Monday , March 25 2019
Home / HEALTH EDUCATION / Diabetes / Physiology of Glucose Metabolism
Glucose Metabolism Glucose Absorption

Physiology of Glucose Metabolism

Glucose metabolism is critical to normal physiological functioning. Glucose acts both as a source of energy and as a source of starting material for nearly all types of biosynthetic reactions.

The brain uses about 120 grams of glucose daily: 60-70% of the total body glucose metabolism. The brain has little stored glucose, and no other energy stores. Brain function begins to become seriously affected when glucose levels fall below ~40 mg/dL; levels of glucose significantly below this can lead to permanent damage and death. The brain cannot use fatty acids for energy (fatty acids do not cross the bloodbrain barrier); ketone bodies can enter the brain and can be used for energy in emergencies. The brain can only use glucose, or, under conditions of starvation, ketone bodies (acetoacetate and hydroxybutyrate) for energy.

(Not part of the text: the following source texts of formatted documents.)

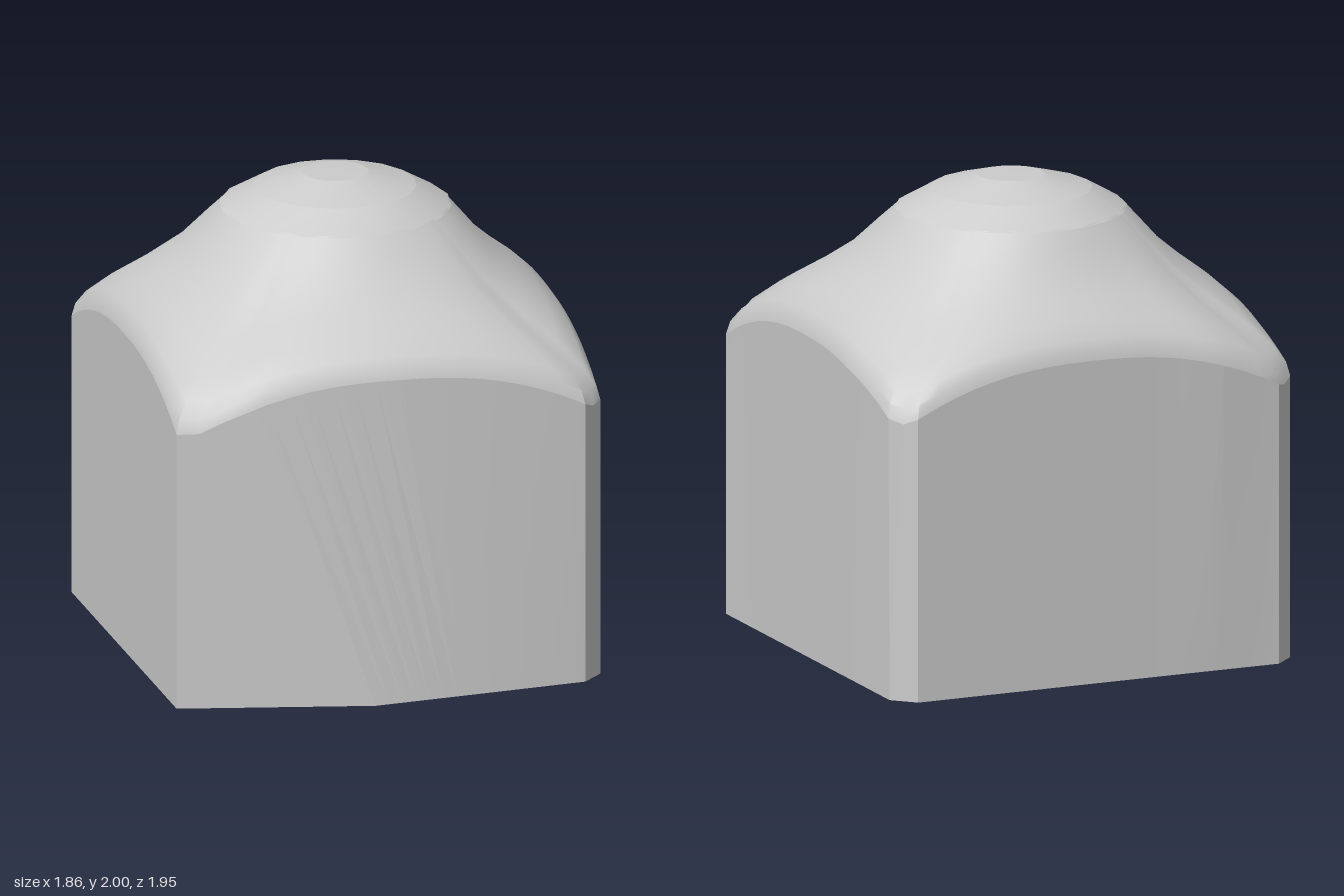
import * as THREE from 'three';
import { toCreasedNormals } from 'three/addons/utils/BufferGeometryUtils.js';

const CENTRE_Z = -0.105; // the dome sits slightly behind the middle
const material = new THREE.MeshStandardMaterial({ color: 0xcccccc });

// Outline corners: x, z at the base, then x, z at the rim
const OUTLINE = [
  [-0.93, 0.79, -0.93, 0.79], [-0.12, 0.97, -0.65, 0.85], [0.3, 0.93, 0, 0.88],
  [0.81, 0.88, 0.81, 0.88], [0.9, 0.79, 0.9, 0.79], [0.9, -0.3, 0.925, -0.5],
  [0.9, -0.87, 0.905, -0.87], [0.81, -0.96, 0.81, -0.96], [-0.3, -0.955, -0.32, -0.96],
  [-0.58, -0.955, -0.58, -0.975], [-0.84, -0.955, -0.84, -0.955], [-0.93, -0.87, -0.93, -0.87],
];

// Rim is highest at the middle of each side and drops at the corners
function rimHeight(x, z) {
  const u = Math.min(Math.abs(x), Math.abs(z + 0.05)) / 0.87;
  return 1.385 - 0.205 * Math.pow(Math.min(u, 1), 2.4);
}

// Skin over closed rings listed from bottom to top
function loft(name, rings, crease) {
  const positions = [];
  const n = rings[0].length;
  for (let r = 0; r < rings.length - 1; r++) {
    const a = rings[r], b = rings[r + 1];
    for (let i = 0; i < n; i++) {
      const j = (i + 1) % n;
      for (const p of [a[i], a[j], b[j], a[i], b[j], b[i]]) positions.push(p.x, p.y, p.z);
    }
  }
  const geometry = new THREE.BufferGeometry();
  geometry.setAttribute('position', new THREE.Float32BufferAttribute(positions, 3));
  const mesh = new THREE.Mesh(toCreasedNormals(geometry, crease), material);
  mesh.name = name;
  return mesh;
}

export function createModel() {
  const model = new THREE.Group();
  model.name = 'domedBlock';

  // Subdivide the outline, pairing base and rim points
  const base = [], rim = [];
  OUTLINE.forEach((p, k) => {
    const q = OUTLINE[(k + 1) % OUTLINE.length];
    const steps = Math.max(2, Math.round(Math.hypot(q[2] - p[2], q[3] - p[3]) / 0.09));
    for (let s = 0; s < steps; s++) {
      const [bx, bz, tx, tz] = p.map((v, c) => v + (q[c] - v) * s / steps);
      base.push(new THREE.Vector3(bx, 0, bz));
      rim.push(new THREE.Vector3(tx, rimHeight(tx, tz), tz));
    }
  });

  // Walls and flat underside
  model.add(loft('walls', [base, rim], 0.12));
  model.add(loft('underside', [base.map(() => new THREE.Vector3()), base], 0.1));

  // Sloping shoulder: blends from the rim to a circle; [outward fraction, drop fraction]
  const profile = [[1, 1], [0.975, 0.91], [0.91, 0.82], [0.75, 0.68], [0.53, 0.52], [0.31, 0.34], [0.14, 0.15], [0, 0]];
  const shoulder = profile.map(([f, drop]) => rim.map((p) => {
    const angle = Math.atan2(p.z - CENTRE_Z, p.x);
    const x = 0.472 * Math.cos(angle), z = CENTRE_Z + 0.472 * Math.sin(angle);
    return new THREE.Vector3(x + (p.x - x) * f, 1.862 + (p.y - 1.862) * drop, z + (p.z - z) * f);
  }));
  model.add(loft('shoulder', shoulder, 0.7));

  // Faceted dome
  const dome = [[0.485, 1.857], [0.34, 1.94], [0.14, 1.997], [0, 2]].map(([r, y]) =>
    Array.from({ length: 18 }, (_, i) => {
      const a = -i / 18 * Math.PI * 2;
      return new THREE.Vector3(r * Math.cos(a), y, CENTRE_Z + r * Math.sin(a));
    }));
  model.add(loft('dome', dome, 0.2));

  return model;
}
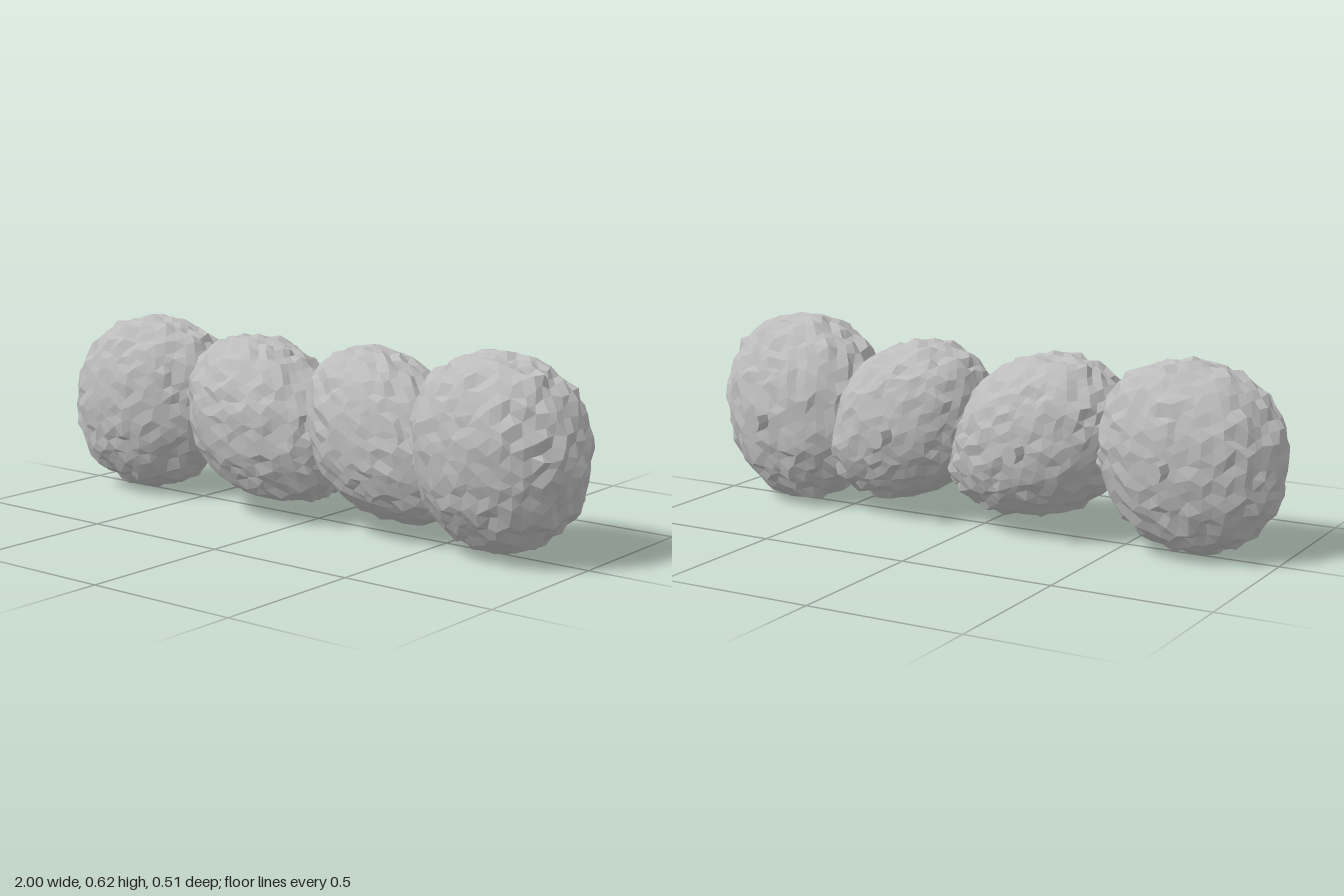
import * as THREE from 'three';
import { mergeVertices } from 'three/addons/utils/BufferGeometryUtils.js';

// Extents per lump. lean: x shift toward the bottom; tip: z shift toward the top;
// yaw: z shift toward +x; taper: extra width toward the top
const LUMPS = [
  { x: [-1.0, -0.42], y: [0.01, 0.6], z: [-0.19, 0.205], lean: -0.02, tip: 0.0, yaw: -0.025, taper: 0.06, peg: -0.70 },
  { x: [-0.485, 0.11], y: [0.05, 0.58], z: [-0.2, 0.24], lean: 0.065, tip: 0.0, yaw: 0.01, taper: -0.12, peg: -0.225 },
  { x: [0.0, 0.56], y: [0.05, 0.585], z: [-0.195, 0.205], lean: 0.08, tip: 0.0, yaw: 0.0, taper: -0.08, peg: 0.25 },
  { x: [0.415, 0.995], y: [0.01, 0.625], z: [-0.195, 0.25], lean: -0.01, tip: 0.025, yaw: 0.015, taper: 0.06, peg: 0.725 },
];

// Small seeded generator for the rough surface
function seeded(seed) {
  let s = seed;
  return () => {
    s = (s * 16807) % 2147483647;
    return s / 2147483647 - 0.5;
  };
}

// Slightly boxy ellipsoid with a chipped, faceted skin
function lumpGeometry(lump, seed) {
  const ico = new THREE.IcosahedronGeometry(1, 8);
  ico.deleteAttribute('normal');
  ico.deleteAttribute('uv');
  const geo = mergeVertices(ico, 1e-4);
  const pos = geo.attributes.position;
  const rand = seeded(seed);
  const mid = ([a, b]) => (a + b) / 2;
  const half = ([a, b]) => (b - a) / 2;
  const n = 2.15;
  const v = new THREE.Vector3();
  for (let i = 0; i < pos.count; i++) {
    v.fromBufferAttribute(pos, i);
    const sum = Math.abs(v.x) ** n + Math.abs(v.y) ** n + Math.abs(v.z) ** n;
    v.multiplyScalar(sum ** (-1 / n) * (0.985 + 0.05 * rand()));
    v.x += 0.06 * rand();
    v.y += 0.06 * rand();
    const w = v.x * (1 + lump.taper * v.y);
    pos.setXYZ(
      i,
      mid(lump.x) + half(lump.x) * w - lump.lean * v.y,
      mid(lump.y) + half(lump.y) * v.y,
      mid(lump.z) + half(lump.z) * v.z + lump.tip * v.y + lump.yaw * v.x
    );
  }
  const flat = geo.toNonIndexed();
  flat.computeVertexNormals();
  return flat;
}

export function createModel() {
  const model = new THREE.Group();
  model.name = 'lumpyRow';
  const stone = new THREE.MeshStandardMaterial({ color: 0xbcbcbc });
  stone.name = 'grey';

  // Peg pointing backwards, flared at its outer end, oval and faceted
  const pegGeo = new THREE.CylinderGeometry(0.027, 0.034, 0.13, 8).toNonIndexed();
  pegGeo.computeVertexNormals();
  pegGeo.rotateX(Math.PI / 2);
  pegGeo.scale(0.75, 1, 1);

  LUMPS.forEach((lump, i) => {
    const body = new THREE.Mesh(lumpGeometry(lump, 1234577 + i * 370261), stone);
    body.name = `lump${i + 1}`;
    const peg = new THREE.Mesh(pegGeo, stone);
    peg.name = `backPeg${i + 1}`;
    peg.position.set(lump.peg, 0.302, -0.187);
    model.add(body, peg);
  });
  return model;
}
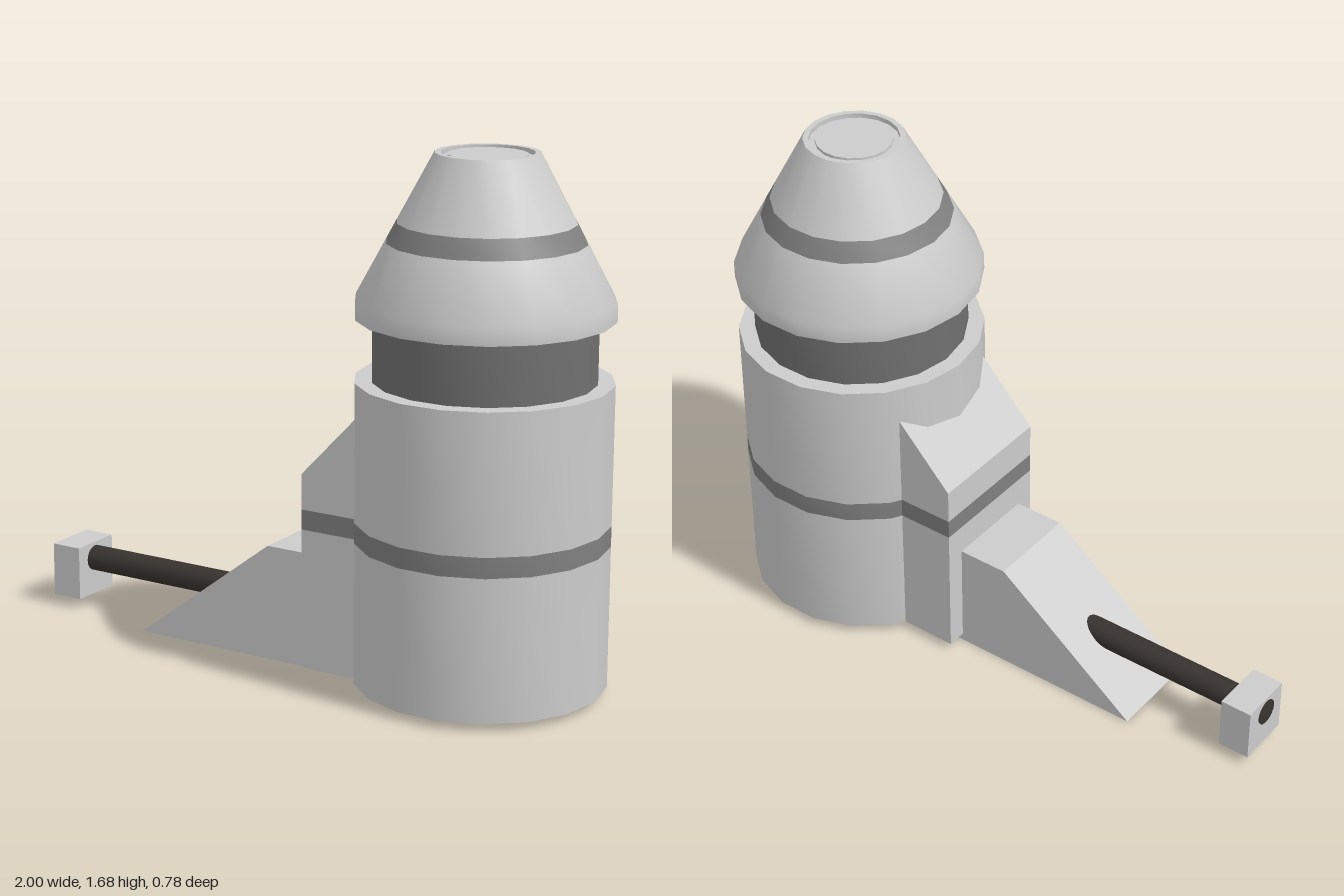
import * as THREE from 'three';
import { toCreasedNormals } from 'three/addons/utils/BufferGeometryUtils.js';

const mat = (color) => new THREE.MeshStandardMaterial({ color });
const shell = mat(0xcccccc);
const stripe = mat(0x808080);
const dark = mat(0x707070);
const black = mat(0x38332f);

const CX = 0.602; // axis of the upright cylinder
const R = 0.398;

export function createModel() {
  const group = new THREE.Group();

  const add = (name, geometry, material, x = 0, y = 0, z = 0) => {
    const mesh = new THREE.Mesh(geometry, material);
    mesh.name = name;
    mesh.position.set(x, y, z);
    group.add(mesh);
    return mesh;
  };

  // 18-sided turned part, profile listed from bottom to top as [radius, y]
  const turned = (name, profile, material) => {
    const pts = profile.map(([r, y]) => new THREE.Vector2(r, y));
    const geo = new THREE.LatheGeometry(pts, 18, Math.PI / 2);
    return add(name, toCreasedNormals(geo, 0.6), material, CX);
  };

  // Side profile in x/y, extruded symmetrically across z
  const slab = (name, profile, halfWidth, material) => {
    const shape = new THREE.Shape(profile.map(([x, y]) => new THREE.Vector2(x, y)));
    const geo = new THREE.ExtrudeGeometry(shape, { depth: 2 * halfWidth, bevelEnabled: false });
    return add(name, geo, material, 0, 0, -halfWidth);
  };

  // Main body in two halves with a stripe between
  const [s0, s1] = [0.48, 0.545];
  turned('bodyLower', [[0, 0.025], [R, 0.025], [R, s0]], shell);
  turned('bodyStripe', [[R, s0], [R, s1]], stripe);
  turned('bodyUpper', [[R, s1], [R, 0.985], [0, 0.985]], shell);

  // Recessed neck
  turned('neck', [[0.345, 0.985], [0.345, 1.18]], dark);

  // Conical cap with a stripe and a shallow groove in its flat top
  const coneR = (y) => R - (R - 0.16) * (y - 1.235) / (1.68 - 1.235);
  const [c0, c1] = [1.41, 1.47];
  turned('capLower', [[0, 1.18], [R, 1.18], [R, 1.235], [coneR(c0), c0]], shell);
  turned('capStripe', [[coneR(c0), c0], [coneR(c1), c1]], stripe);
  turned('capUpper', [
    [coneR(c1), c1], [0.16, 1.68], [0.142, 1.68], [0.142, 1.665],
    [0.122, 1.665], [0.122, 1.675], [0, 1.675],
  ], shell);

  // Bracket against the body, its stripe in line with the body's
  const [b0, b1] = [0.085, 0.28];
  slab('bracketLower', [[b0, 0.025], [b1, 0.025], [b1, s0], [b0, s0]], 0.22, shell);
  slab('bracketStripe', [[b0, s0], [b1, s0], [b1, s1], [b0, s1]], 0.22, stripe);
  slab('bracketUpper', [[b0, s1], [b1, s1], [b1, 0.865], [b0, 0.66]], 0.22, shell);

  // Sloped foot running under the body
  slab('foot', [[-0.58, 0], [0.34, 0], [0.34, 0.38], [-0.085, 0.38]], 0.155, shell);

  // Rod from the foot through the end block
  const rod = new THREE.CylinderGeometry(0.043, 0.043, 0.8, 18);
  rod.rotateZ(Math.PI / 2);
  add('rod', rod, black, -0.6, 0.16, 0);
  add('endBlock', new THREE.BoxGeometry(0.107, 0.18, 0.185), shell, -0.943, 0.125, -0.003);

  return group;
}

Only 1% of pancreatic tissue is endocrine. This tissue is found in the Islets of langerhans. Surrounding the islets are adipose tissue deposits.

There are four types of cell in the islets of langerhans, alpha, beta, delta and F. Alpha and beta secreted substances involved with control of glucose, delta and F cells control the level of action of the gastrointestinal tract.

Glucose enters the blood from three sources

  • Carbohydrate containing food (grains, fruits, milk and sweets) in the gut.
  • Breakdown of complex glucose stored in the liver.
  • New synthesis of glucose in the liver

In order that the glucose entering the blood be utilised, a hormone called as insulin is required. Rise in blood glucose is sensed by specialised cells called ‘beta cells’ of pancreas, which is turn secret insulin. Insulin allows glucose to enter body cells, where it can be converted into energy.

Insulin and Pancreas

Pancreas is situated in the abdomen, behind the stomach and duodenum(first part of small intestine).

It can be broadly divided into 2 parts

  • The acini
  • The islets of Langerhans

The acini, which form major part of pancreas, secrete digestive juices into the duodenum. The islets are islands of cells interspersed in the acini are portion of the pancreas. These islands are composed of three different groups of cell: alpha(25%), beta (60%), and delta (10%) cells. Alpha cells secrete the harmone glucagon; beta cells secrete insulin, and the delta cells secrete somatostatin. Insulin and glucagon are the important hormones that regulate glucose metabolism.

The close interrelations among these cell types in the islets of Langerhans allow cell-to-cell communication and direct control of secretion of some of the hormones by the other hormones. For instance, Insulin inhibits glucagon secretion, and somatostatin inhibits the secretion of both insulin and glucagon.